WHAT THIS TASK INVOLVES | Copy each line of the material beneath that holds the word "remove".

*** INFORMATION SUPPLIED Section Begins ***

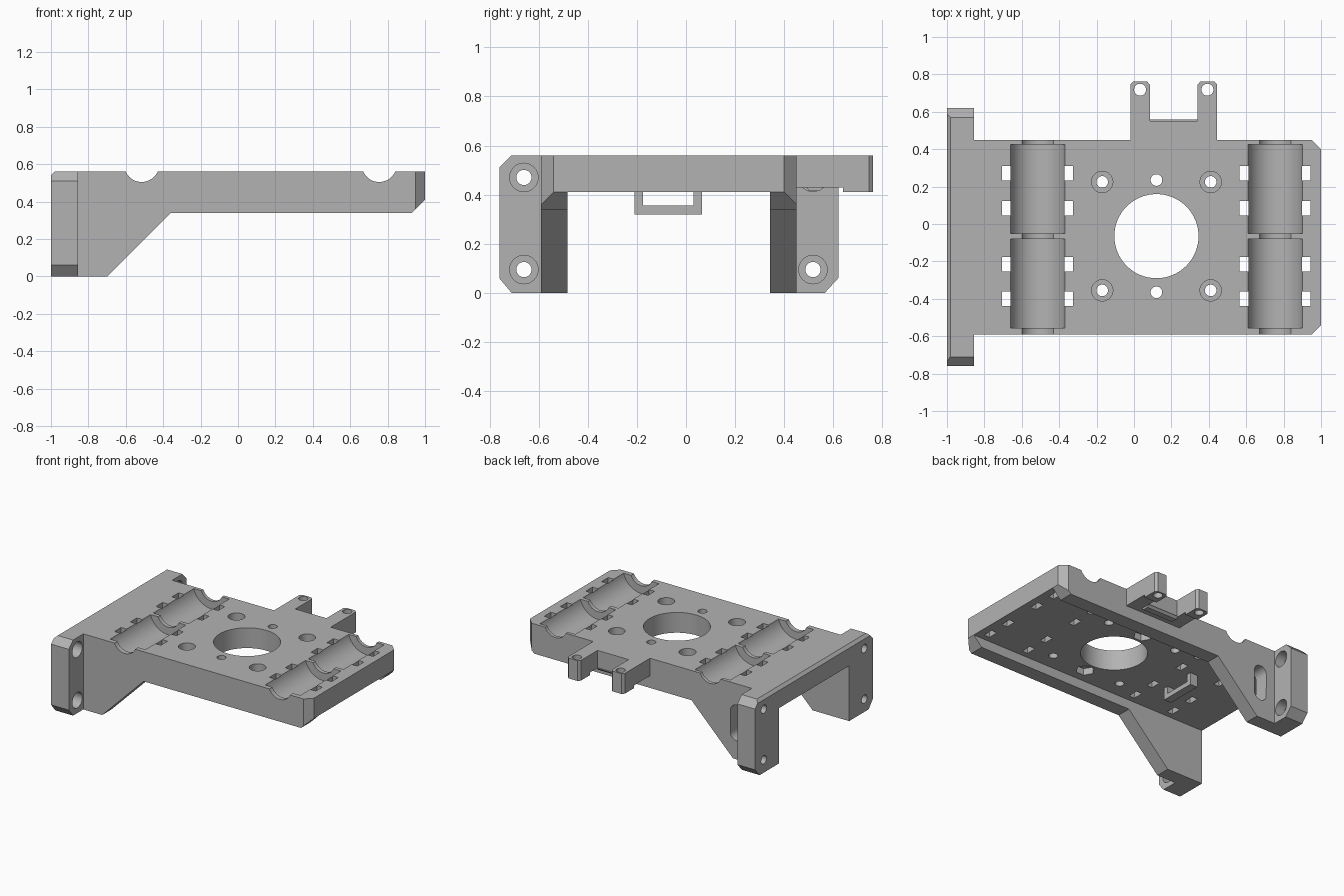
import bpy, bmesh, math

if "Cube" in bpy.data.objects:
    bpy.data.objects.remove(bpy.data.objects["Cube"], do_unlink=True)

grey = bpy.data.materials.new("plain_grey")
grey.use_nodes = True
grey.diffuse_color = (0.45, 0.45, 0.45, 1)
grey.node_tree.nodes["Principled BSDF"].inputs["Base Color"].default_value = (0.45, 0.45, 0.45, 1)

# Which way a 2D profile point plus depth maps into space
MAP = {
    "x": lambda u, v, w: (w, u, v),
    "y": lambda u, v, w: (u, w, v),
    "z": lambda u, v, w: (u, v, w),
}


def prism(name, axis, pts, lo, hi):
    """Extrude a closed profile along one axis."""
    bm = bmesh.new()
    ends = [[bm.verts.new(MAP[axis](u, v, w)) for u, v in pts] for w in (lo, hi)]
    bm.faces.new(ends[0])
    bm.faces.new(ends[1])
    for i in range(len(pts)):
        j = (i + 1) % len(pts)
        bm.faces.new((ends[0][i], ends[0][j], ends[1][j], ends[1][i]))
    bmesh.ops.recalc_face_normals(bm, faces=bm.faces)
    mesh = bpy.data.meshes.new(name)
    bm.to_mesh(mesh)
    bm.free()
    mesh.materials.append(grey)
    obj = bpy.data.objects.new(name, mesh)
    bpy.context.collection.objects.link(obj)
    return obj


def disc(u, v, r, n=32):
    return [(u + r * math.cos(2 * math.pi * i / n), v + r * math.sin(2 * math.pi * i / n)) for i in range(n)]


def rect(u0, u1, v0, v1):
    return [(u0, v0), (u1, v0), (u1, v1), (u0, v1)]


TOP, DECK, RIM = 0.56, 0.41, 0.34
FRONT, BACK = -0.59, 0.45
WALL = 0.108
FLANGE = -0.855

# Deck plate with clipped far corners
body = prism("carriage_body", "z", [(-0.9, FRONT), (0.95, FRONT), (1, -0.54), (1, 0.4),
                                    (0.95, BACK), (-0.9, BACK)], DECK, TOP)
helpers = []


def combine(operation, *shape):
    tool = prism("helper", *shape)
    tool.hide_render = True
    mod = body.modifiers.new(operation.lower(), "BOOLEAN")
    mod.operation = operation
    mod.solver = "EXACT"
    mod.object = tool
    helpers.append(tool)


def add(*shape):
    combine("UNION", *shape)


def cut(*shape):
    combine("DIFFERENCE", *shape)


# Side walls with sloping legs
side = [(-0.9, 0), (-0.70, 0), (-0.36, RIM), (0.93, RIM), (1, DECK), (1, 0.5), (-0.9, 0.5)]
add("y", side, FRONT, FRONT + WALL)
add("y", side, BACK - WALL, BACK)
cut("z", [(0.9, FRONT - 0.05), (1.1, FRONT - 0.05), (1.1, FRONT + 0.15)], 0.3, 0.6)
cut("z", [(0.9, BACK + 0.05), (1.1, BACK + 0.05), (1.1, BACK - 0.15)], 0.3, 0.6)

# Mounting flange across the end
add("x", [(-0.71, TOP), (-0.76, 0.51), (-0.76, 0.06), (-0.71, 0), (FRONT + WALL, 0),
          (FRONT + WALL, DECK), (BACK - WALL, DECK), (BACK - WALL, 0), (0.565, 0),
          (0.62, 0.06), (0.62, 0.51), (0.57, TOP)], -1, FLANGE)
cut("y", [(-1.05, 0.49), (-0.93, 0.61), (-1.05, 0.61)], -0.9, 0.8)

# Rear fork with thicker tips
left, right, inner = -0.02, 0.445, 0.105
add("z", rect(left, right, 0.4, 0.55), 0.43, TOP)
for x0 in (left, right - inner):
    x1 = x0 + inner
    add("z", rect(x0, x1, 0.5, 0.7), 0.43, TOP)
    add("z", [(x0, 0.64), (x1, 0.64), (x1, 0.745), (x1 - 0.015, 0.762),
              (x0 + 0.015, 0.762), (x0, 0.745)], DECK, TOP)
    cut("z", disc((x0 + x1) / 2, 0.718, 0.032), 0.3, 0.7)

# Bearing troughs, rod grooves and tie slots
for x in (-0.515, 0.755):
    cut("y", disc(x, 0.598, 0.093, 48), -0.8, 0.7)
    for y0, y1 in ((-0.555, -0.08), (-0.05, 0.425)):
        cut("y", disc(x, 0.598, 0.15, 64), y0, y1)
    for y in (-0.4, -0.215, 0.085, 0.272):
        for s in (-1, 1):
            a, b = sorted((x + s * 0.144, x + s * 0.19))
            cut("z", rect(a, b, y - 0.039, y + 0.039), 0.3, 0.7)

# Central opening, counterbored screw holes and nut pockets
cx, cy = 0.12, -0.065
cut("z", disc(cx, cy, 0.225, 64), 0.3, 0.7)
for sy in (-1, 1):
    cut("z", disc(cx, cy + sy * 0.3, 0.031), 0.3, 0.7)
    cut("z", disc(cx, cy + sy * 0.3, 0.065, 6), 0.3, 0.46)
    for sx in (-1, 1):
        x, y = cx + sx * 0.29, cy + sy * 0.29
        cut("z", disc(x, y, 0.031), 0.3, 0.7)
        cut("z", disc(x, y, 0.057), 0.5, 0.7)

# Counterbored flange holes
for y in (-0.66, 0.517):
    for z in (0.095, 0.47):
        cut("x", disc(y, z, 0.031), -1.1, -0.7)
        cut("x", disc(y, z, 0.058), -0.93, -0.7)

# Upright slot through the rear leg
slot = [(u, v + (0.08 if v > 0.27 else -0.08)) for u, v in disc(-0.73, 0.27, 0.052, 30)]
cut("y", slot, 0.3, 0.5)

# Bake the cuts and drop the helpers
graph = bpy.context.evaluated_depsgraph_get()
baked = bpy.data.meshes.new_from_object(body.evaluated_get(graph))
body.modifiers.clear()
body.data = baked
baked.materials.clear()
baked.materials.append(grey)
for poly in baked.polygons:
    poly.material_index = 0
for tool in helpers:
    bpy.data.objects.remove(tool, do_unlink=True)

# Belt loop under the deck
prism("belt_loop", "x", [(-0.21, 0.415), (-0.21, 0.32), (0.065, 0.32), (0.065, 0.415),
                         (0.03, 0.415), (0.03, 0.355), (-0.175, 0.355), (-0.175, 0.415)], -0.50, -0.44)
# Small rib under the fork
prism("fork_rib", "x", [(0.49, 0.432), (0.5, 0.415), (0.545, 0.415), (0.56, 0.432)], 0.085, 0.34)

bpy.ops.object.select_all(action="DESELECT")
body.select_set(True)
bpy.context.view_layer.objects.active = body
bpy.ops.object.shade_smooth_by_angle(angle=math.radians(30))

*** INFORMATION SUPPLIED Section Ends ***

RESPONSE BOX |
    bpy.data.objects.remove(bpy.data.objects["Cube"], do_unlink=True)
    bpy.data.objects.remove(tool, do_unlink=True)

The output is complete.